In the end it was this decision which gave the race its mark in history. The Alfa Romeos were frustrated in all their attempts to hold back the Mercedes and Latin tempers ran high in the African sun. Siena thundered up behind the little Maserati of Franco Cortese, who hadn’t seen him coming and held his line into the next corner, forcing his compatriot to swerve. The Alfa hit one of the sand banks that lined the course, took off and hit the side of a house – against which Siena was killed instantly.

Cortese drove on, unaware of the disaster in his wake. Later in the race a similar situation arose when Farina found his progress hampered by the Maserati of Hungarian driver László Hartmann and began lunging impatiently at him with the long nose of the Alfa. Eyewitnesses said that the contact between the cars looked deliberate, from which Hartmann’s car skidded and flipped over. The Hungarian was thrown out and broke his back, dying in hospital the next day.

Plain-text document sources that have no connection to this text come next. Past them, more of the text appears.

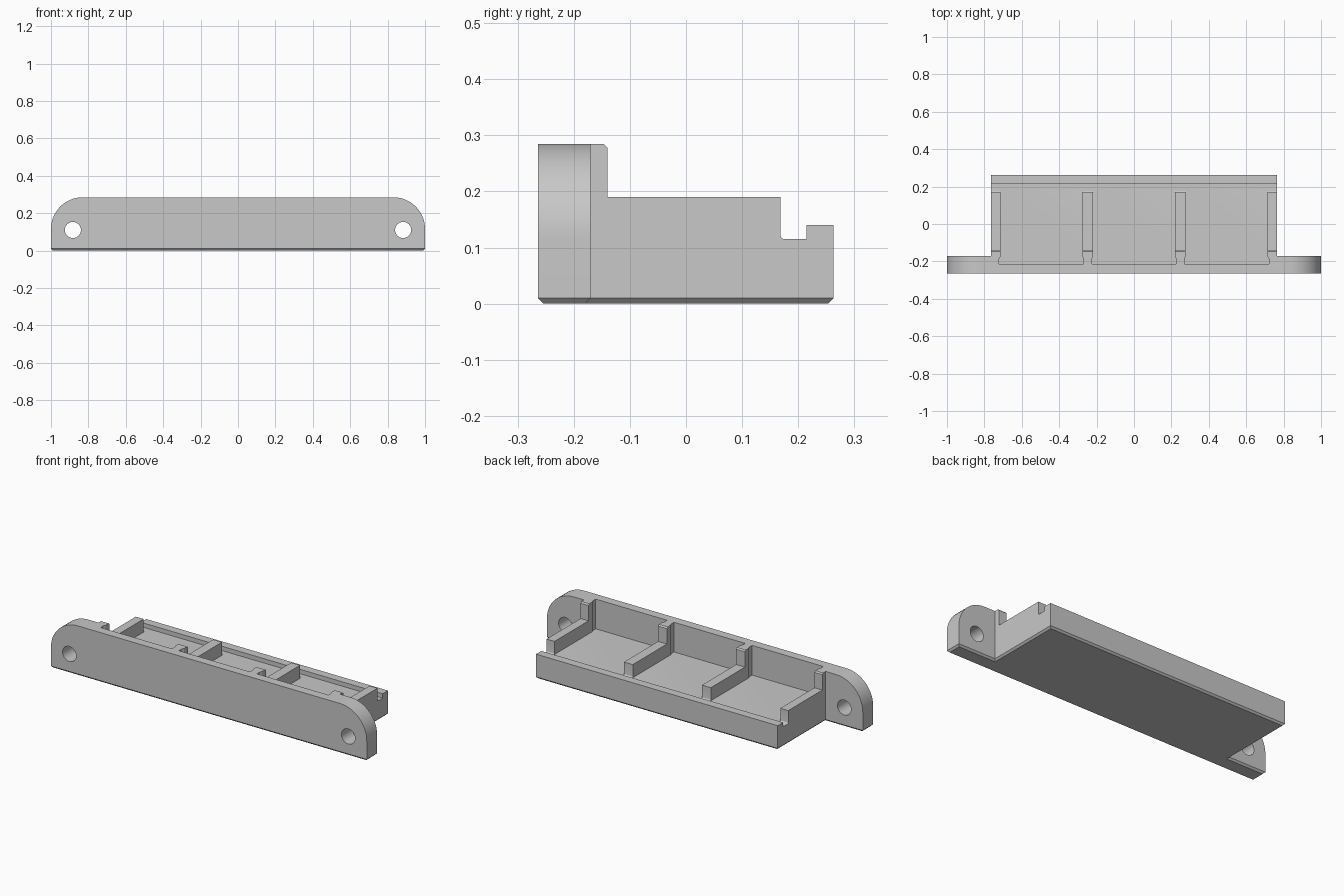
import bpy, bmesh, math
from mathutils import Matrix, Vector

cube = bpy.data.objects.get("Cube")
if cube:
    bpy.data.objects.remove(cube, do_unlink=True)

grey = bpy.data.materials.new("matte grey")
grey.use_nodes = True
colour = (0.58, 0.58, 0.58, 1)
grey.diffuse_color = colour
grey.node_tree.nodes["Principled BSDF"].inputs["Base Color"].default_value = colour

FRONT, EAR_BACK, BACK = -0.264, -0.17, 0.263
SIDE, TOP, FLOOR, RIB_TOP = 0.765, 0.285, 0.115, 0.19


def make_object(name, bm):
    bmesh.ops.recalc_face_normals(bm, faces=bm.faces)
    mesh = bpy.data.meshes.new(name)
    bm.to_mesh(mesh)
    bm.free()
    mesh.materials.append(grey)
    ob = bpy.data.objects.new(name, mesh)
    bpy.context.collection.objects.link(ob)
    return ob


def loft(rings):
    """Solid through rings of equal point count, capped at both ends."""
    bm = bmesh.new()
    loops = [[bm.verts.new(p) for p in ring] for ring in rings]
    n = len(loops[0])
    for low, high in zip(loops, loops[1:]):
        for i in range(n):
            j = (i + 1) % n
            bm.faces.new((low[i], low[j], high[j], high[i]))
    bm.faces.new(loops[0])
    bm.faces.new(loops[-1])
    return bm


def outline(z, inset=0.0):
    """T-shaped plan: wide front plate with a narrower tray behind."""
    half = [(1 - inset, FRONT + inset), (1 - inset, EAR_BACK - inset),
            (SIDE - inset, EAR_BACK - inset), (SIDE - inset, BACK - inset)]
    pts = half + [(-x, y) for x, y in reversed(half)]
    return [(x, y, z) for x, y in pts]


def cut(target, bm):
    cutter = make_object("cutter", bm)
    cutter.hide_render = True
    mod = target.modifiers.new("cut", "BOOLEAN")
    mod.operation, mod.solver, mod.object = "DIFFERENCE", "EXACT", cutter
    bpy.context.view_layer.objects.active = target
    bpy.ops.object.modifier_apply(modifier=mod.name)
    bpy.data.objects.remove(cutter, do_unlink=True)


# Solid block with a chamfered foot and rounded upper ear corners
bm = loft([outline(0, 0.01), outline(0.01), outline(TOP)])
corners = [e for e in bm.edges
           if abs(sum(v.co.x for v in e.verts)) > 1.99
           and all(v.co.z > 0.28 for v in e.verts)]
bmesh.ops.bevel(bm, geom=corners, offset=TOP - FLOOR, segments=16,
                profile=0.5, affect="EDGES")
tray = make_object("mounting_tray", bm)

# Side profile: rib tops, filleted groove and low back lip
r = 0.008
fillet = [(0.168 + r - r * math.cos(a), FLOOR + r - r * math.sin(a))
          for a in (math.pi / 2 * i / 4 for i in range(5))]
profile = [(-0.14, RIB_TOP), (0.168, RIB_TOP)] + fillet + [
    (0.215, FLOOR), (0.215, 0.14), (0.4, 0.14), (0.4, 0.4),
    (-0.147, 0.4), (-0.147, TOP), (-0.14, TOP - 0.007)]
cut(tray, loft([[(x, y, z) for y, z in profile] for x in (-0.9, 0.9)]))

# Three open bays between the ribs, narrowing the posts at the front wall
ribs = [(-0.74, 0.025), (-0.247, 0.028), (0.247, 0.028), (0.74, 0.025)]
for (a, wa), (b, wb) in zip(ribs, ribs[1:]):
    mid, half = (a + wa + b - wb) / 2, (b - wb - a - wa) / 2
    side = [(half, 0.19), (half, -0.175), (half + 0.006, -0.185),
            (half + 0.006, -0.213)]
    plan = side + [(-x, y) for x, y in reversed(side)]
    cut(tray, loft([[(mid + x, y, z) for x, y in plan] for z in (FLOOR, 0.4)]))

# Screw holes through the ears
for sign in (-1, 1):
    bm = bmesh.new()
    place = (Matrix.Translation(Vector((sign * 0.883, -0.22, 0.11)))
             @ Matrix.Rotation(math.pi / 2, 4, "X"))
    bmesh.ops.create_cone(bm, cap_ends=True, segments=40, radius1=0.043,
                          radius2=0.043, depth=0.3, matrix=place)
    cut(tray, bm)

# Smooth the curves while keeping the machined edges sharp
bpy.ops.object.select_all(action="DESELECT")
tray.select_set(True)
bpy.context.view_layer.objects.active = tray
bpy.ops.object.shade_smooth_by_angle(angle=math.radians(25))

Meanwhile the Mercedes team swept home to an unopposed 1-2-3 finish with Lang heading home four minutes clear of Brauchitsch and Caracciola for the second of his hat-trick of victories in Tripoli. Marshal Balbo, the patron of the event, forwent the opulent post-race celebrations that usually accompanied the completion of his Grand Prix, with Farina said to be ‘inconsolable with grief’ in Lang’s recollection of the day.

László Hartmann’s grave in Budapest is somewhere that a handful of contemporary F1 folk have sought out over the years. In an era when so many drivers escaped from the very real dangers of the sport, the pride shown in Hungary’s first and only Grand Prix driver of the 20th Century remains touching. My photos were a bit grainy and fuzzy, taken on a cheap old camera very late one day, so here is a better one:

Hartmann's grave in Rákoskeresztúr Cemetery

Hartmann’s grave in Rákoskeresztúr Cemetery